November 1, 1982: The Republican National Committee agrees to stop deploying intimidating poll watchers after the party launched the Ballot Security Task Force in 1981. The Republican Party paid armed, off-duty police law enforcement officers who “challenged and questioned voters at the polls and blocked the way of some prospective voters” in Black and Hispanic neighborhoods.
In 2018, the RNC convinced a federal judge to let the consent decree expire, making the 2020 election the first presidential race since 1980 that the GOP will be allowed to again conduct “poll security” activities.
April 29, 1983: Chicago elects Harold Washington, the city’s first Black mayor. Chicago’s white residents protest, declaring they want a new mayor. Hate crimes surge in Chicago’s whitest neighborhoods and rapidly diversifying Marquette Park becomes a regular site for violent Klan rallies.
November 6, 1990: Sen. Jesse Helms (R-N.C.) wins a fourth term by defeating Charlotte’s Black mayor, Harvey Gantt. Two years later, Helms signs a consent decree with the Department of Justice acknowledging that his 1990 campaign sent 125,000 “official” postcards telling voters that they would be thrown in jail if they voted. 97 percent of the fliers were sent to Black voters. Thomas Farr, the lawyer who spearheaded the racist campaign, would spend decades targeting Black voters with what a federal court called “surgical precision.”
Donald Trump has unsuccessfully nominated Thomas Farr for a federal judgeship twice.

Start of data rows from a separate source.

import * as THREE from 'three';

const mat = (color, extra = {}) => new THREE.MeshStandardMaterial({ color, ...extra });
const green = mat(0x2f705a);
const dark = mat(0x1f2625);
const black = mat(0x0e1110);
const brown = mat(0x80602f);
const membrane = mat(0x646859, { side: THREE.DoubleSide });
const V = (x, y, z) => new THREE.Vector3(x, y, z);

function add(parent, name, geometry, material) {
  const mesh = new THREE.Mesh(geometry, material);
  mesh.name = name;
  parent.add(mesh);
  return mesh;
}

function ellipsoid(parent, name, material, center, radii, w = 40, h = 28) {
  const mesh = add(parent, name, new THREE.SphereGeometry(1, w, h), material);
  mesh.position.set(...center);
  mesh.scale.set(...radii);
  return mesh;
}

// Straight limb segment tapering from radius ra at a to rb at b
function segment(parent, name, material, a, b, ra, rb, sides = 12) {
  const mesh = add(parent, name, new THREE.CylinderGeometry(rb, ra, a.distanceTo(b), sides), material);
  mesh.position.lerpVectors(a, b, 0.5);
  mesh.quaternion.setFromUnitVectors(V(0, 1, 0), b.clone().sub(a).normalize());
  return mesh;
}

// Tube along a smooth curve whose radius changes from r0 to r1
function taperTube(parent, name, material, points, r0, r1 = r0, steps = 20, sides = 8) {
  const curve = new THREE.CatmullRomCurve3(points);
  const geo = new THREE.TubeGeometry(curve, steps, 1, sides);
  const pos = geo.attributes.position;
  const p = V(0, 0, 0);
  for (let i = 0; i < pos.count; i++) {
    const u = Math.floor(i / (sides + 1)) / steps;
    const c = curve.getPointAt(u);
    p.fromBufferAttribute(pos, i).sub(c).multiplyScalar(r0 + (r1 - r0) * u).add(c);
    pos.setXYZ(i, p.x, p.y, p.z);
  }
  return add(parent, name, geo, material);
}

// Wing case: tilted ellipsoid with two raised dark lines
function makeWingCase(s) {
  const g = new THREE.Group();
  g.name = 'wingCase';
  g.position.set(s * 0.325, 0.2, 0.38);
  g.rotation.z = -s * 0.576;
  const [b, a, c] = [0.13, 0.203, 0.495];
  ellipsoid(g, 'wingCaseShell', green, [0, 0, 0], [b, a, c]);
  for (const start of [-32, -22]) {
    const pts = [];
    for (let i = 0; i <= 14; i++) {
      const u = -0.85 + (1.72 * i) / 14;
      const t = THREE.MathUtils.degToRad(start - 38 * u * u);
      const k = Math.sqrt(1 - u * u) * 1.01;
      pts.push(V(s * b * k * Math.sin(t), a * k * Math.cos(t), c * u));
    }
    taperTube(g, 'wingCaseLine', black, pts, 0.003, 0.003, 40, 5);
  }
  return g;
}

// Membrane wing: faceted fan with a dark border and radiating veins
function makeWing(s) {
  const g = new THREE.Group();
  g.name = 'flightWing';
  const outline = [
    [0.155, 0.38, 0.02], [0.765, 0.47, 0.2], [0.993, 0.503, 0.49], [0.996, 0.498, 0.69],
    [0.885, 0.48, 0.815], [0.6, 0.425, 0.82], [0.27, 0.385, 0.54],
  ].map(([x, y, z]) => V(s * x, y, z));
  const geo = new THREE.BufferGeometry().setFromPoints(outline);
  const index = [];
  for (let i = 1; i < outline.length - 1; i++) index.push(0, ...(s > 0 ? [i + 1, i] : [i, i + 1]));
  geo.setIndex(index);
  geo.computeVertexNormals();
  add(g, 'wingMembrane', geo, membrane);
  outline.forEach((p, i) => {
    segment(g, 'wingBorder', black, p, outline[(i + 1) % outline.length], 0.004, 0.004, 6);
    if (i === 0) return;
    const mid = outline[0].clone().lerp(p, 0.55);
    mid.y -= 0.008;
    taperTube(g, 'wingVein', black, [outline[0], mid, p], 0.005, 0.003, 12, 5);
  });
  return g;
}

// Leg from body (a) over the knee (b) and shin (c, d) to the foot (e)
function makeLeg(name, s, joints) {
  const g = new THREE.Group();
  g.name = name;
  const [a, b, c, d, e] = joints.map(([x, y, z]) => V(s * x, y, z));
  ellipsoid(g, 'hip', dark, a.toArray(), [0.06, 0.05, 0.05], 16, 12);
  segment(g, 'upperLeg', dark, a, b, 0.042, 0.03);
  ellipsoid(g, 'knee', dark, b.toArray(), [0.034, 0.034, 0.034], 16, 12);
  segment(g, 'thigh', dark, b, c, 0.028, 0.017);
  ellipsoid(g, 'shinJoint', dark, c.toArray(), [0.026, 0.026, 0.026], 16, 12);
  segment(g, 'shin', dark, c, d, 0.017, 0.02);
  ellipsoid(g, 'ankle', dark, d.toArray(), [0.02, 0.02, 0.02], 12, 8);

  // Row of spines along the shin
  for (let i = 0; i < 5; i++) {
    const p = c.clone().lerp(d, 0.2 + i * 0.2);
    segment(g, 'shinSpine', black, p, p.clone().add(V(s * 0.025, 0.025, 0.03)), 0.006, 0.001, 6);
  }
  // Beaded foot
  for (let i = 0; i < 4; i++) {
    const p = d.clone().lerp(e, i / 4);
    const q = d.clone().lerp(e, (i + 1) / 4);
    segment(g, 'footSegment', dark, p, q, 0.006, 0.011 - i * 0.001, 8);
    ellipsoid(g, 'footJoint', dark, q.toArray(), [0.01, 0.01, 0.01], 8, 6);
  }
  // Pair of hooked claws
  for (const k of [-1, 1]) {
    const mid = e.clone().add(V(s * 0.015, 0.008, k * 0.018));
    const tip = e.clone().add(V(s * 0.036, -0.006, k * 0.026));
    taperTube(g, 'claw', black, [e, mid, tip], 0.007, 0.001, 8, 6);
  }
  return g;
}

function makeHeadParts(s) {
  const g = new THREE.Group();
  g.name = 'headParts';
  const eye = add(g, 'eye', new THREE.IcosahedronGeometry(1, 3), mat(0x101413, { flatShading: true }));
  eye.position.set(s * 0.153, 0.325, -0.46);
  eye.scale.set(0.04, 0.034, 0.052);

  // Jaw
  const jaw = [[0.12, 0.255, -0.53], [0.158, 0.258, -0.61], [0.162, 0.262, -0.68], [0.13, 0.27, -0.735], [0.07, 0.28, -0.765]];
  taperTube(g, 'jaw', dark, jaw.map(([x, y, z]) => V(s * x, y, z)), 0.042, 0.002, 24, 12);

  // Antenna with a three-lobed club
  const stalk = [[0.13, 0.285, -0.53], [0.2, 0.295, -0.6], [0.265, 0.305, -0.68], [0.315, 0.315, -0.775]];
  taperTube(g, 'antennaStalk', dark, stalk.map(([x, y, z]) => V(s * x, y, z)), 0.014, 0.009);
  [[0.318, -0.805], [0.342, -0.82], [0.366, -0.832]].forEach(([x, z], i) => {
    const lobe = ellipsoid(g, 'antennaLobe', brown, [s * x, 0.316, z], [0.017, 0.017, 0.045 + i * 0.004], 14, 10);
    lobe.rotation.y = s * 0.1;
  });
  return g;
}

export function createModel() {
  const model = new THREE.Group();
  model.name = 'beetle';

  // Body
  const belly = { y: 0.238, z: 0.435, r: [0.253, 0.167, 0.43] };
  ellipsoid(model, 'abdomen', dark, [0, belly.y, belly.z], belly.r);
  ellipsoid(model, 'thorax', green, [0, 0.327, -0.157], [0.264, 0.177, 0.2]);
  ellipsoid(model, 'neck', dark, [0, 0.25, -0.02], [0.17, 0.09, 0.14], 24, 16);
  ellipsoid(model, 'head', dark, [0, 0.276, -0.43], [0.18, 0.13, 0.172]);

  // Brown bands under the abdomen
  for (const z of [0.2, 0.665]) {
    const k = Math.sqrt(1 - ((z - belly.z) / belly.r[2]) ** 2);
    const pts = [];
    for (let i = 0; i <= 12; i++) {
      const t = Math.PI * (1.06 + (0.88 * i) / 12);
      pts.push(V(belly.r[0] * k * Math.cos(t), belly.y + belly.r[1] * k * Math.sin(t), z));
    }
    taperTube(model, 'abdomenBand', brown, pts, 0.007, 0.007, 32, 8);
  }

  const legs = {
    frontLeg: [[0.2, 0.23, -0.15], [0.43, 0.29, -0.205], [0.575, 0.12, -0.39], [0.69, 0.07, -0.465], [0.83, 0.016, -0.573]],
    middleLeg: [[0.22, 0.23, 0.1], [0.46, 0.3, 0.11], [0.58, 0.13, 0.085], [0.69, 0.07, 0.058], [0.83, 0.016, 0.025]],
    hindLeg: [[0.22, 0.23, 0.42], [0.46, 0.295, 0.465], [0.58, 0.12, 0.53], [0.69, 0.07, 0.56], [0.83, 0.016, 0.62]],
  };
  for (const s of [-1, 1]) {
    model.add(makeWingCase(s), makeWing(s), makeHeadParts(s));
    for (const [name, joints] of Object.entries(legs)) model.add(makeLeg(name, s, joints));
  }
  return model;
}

November 22, 2000: Rep. John E. Sweeney (R-N.Y.) and hundreds of paid Republican operatives attack election officials and law enforcement officers in an effort to delay, obstruct and eventually stop Miami-Dade County, Fla., election officials from counting votes in the 2000 presidential election before a court-imposed deadline.
November 2008-March 2009: After the election and inauguration of Barack Obama, Nevada lawyer Stewart Rhodes forms the Oath Keepers. The paramilitary militia organization encourages “members of the military and law enforcement to pledge not to follow certain hypothetical ‘orders’ from the federal government,” including directives “to put American citizens in detention camps” and disarm citizens. Meanwhile, right-wing extremist Mike Vanderboegh organizes the III Percenters.
When Obama announced his candidacy, there were 50 militia groups in the U.S. By the end of Obama’s first year in office, there were 200, reports the ADL.
February 27, 2009: Conservatives and libertarians organize the first of many anti-Obama demonstrations. The movement would eventually become known as the Tea Party and would be marked by spitting, sporadic violence, racial slurs and hanging Obama in effigy.
November 9, 2009: Attorney General Eric Holder’s Department of Justice voids Shelby County, Ala.’s elections after one town gerrymanders away its only majority Black district. In the do-over, the city of Calera re-elects Ernest Montgomery as its only Black city council member, instigating a legal fight that would eventually gut the Voting Rights Act and become known as Shelby v. Holder.
November 22, 2015: Activist Mercutio Southhall Jr. is kicked and punched after yelling “Black Lives Matter” at a rally for Donald Trump in Birmingham, Ala. The incident would become the template for dozens of violent occurrences at Trump rallies during the 2016 election season.
January 20, 2017: Donald J. Trump becomes the 45th president of the United States.
November 3, 2020: Militia groups, the Proud Boys, Bill Barr, the Republican Party, the Department of Justice, and America prepares to “stand down and stand by.”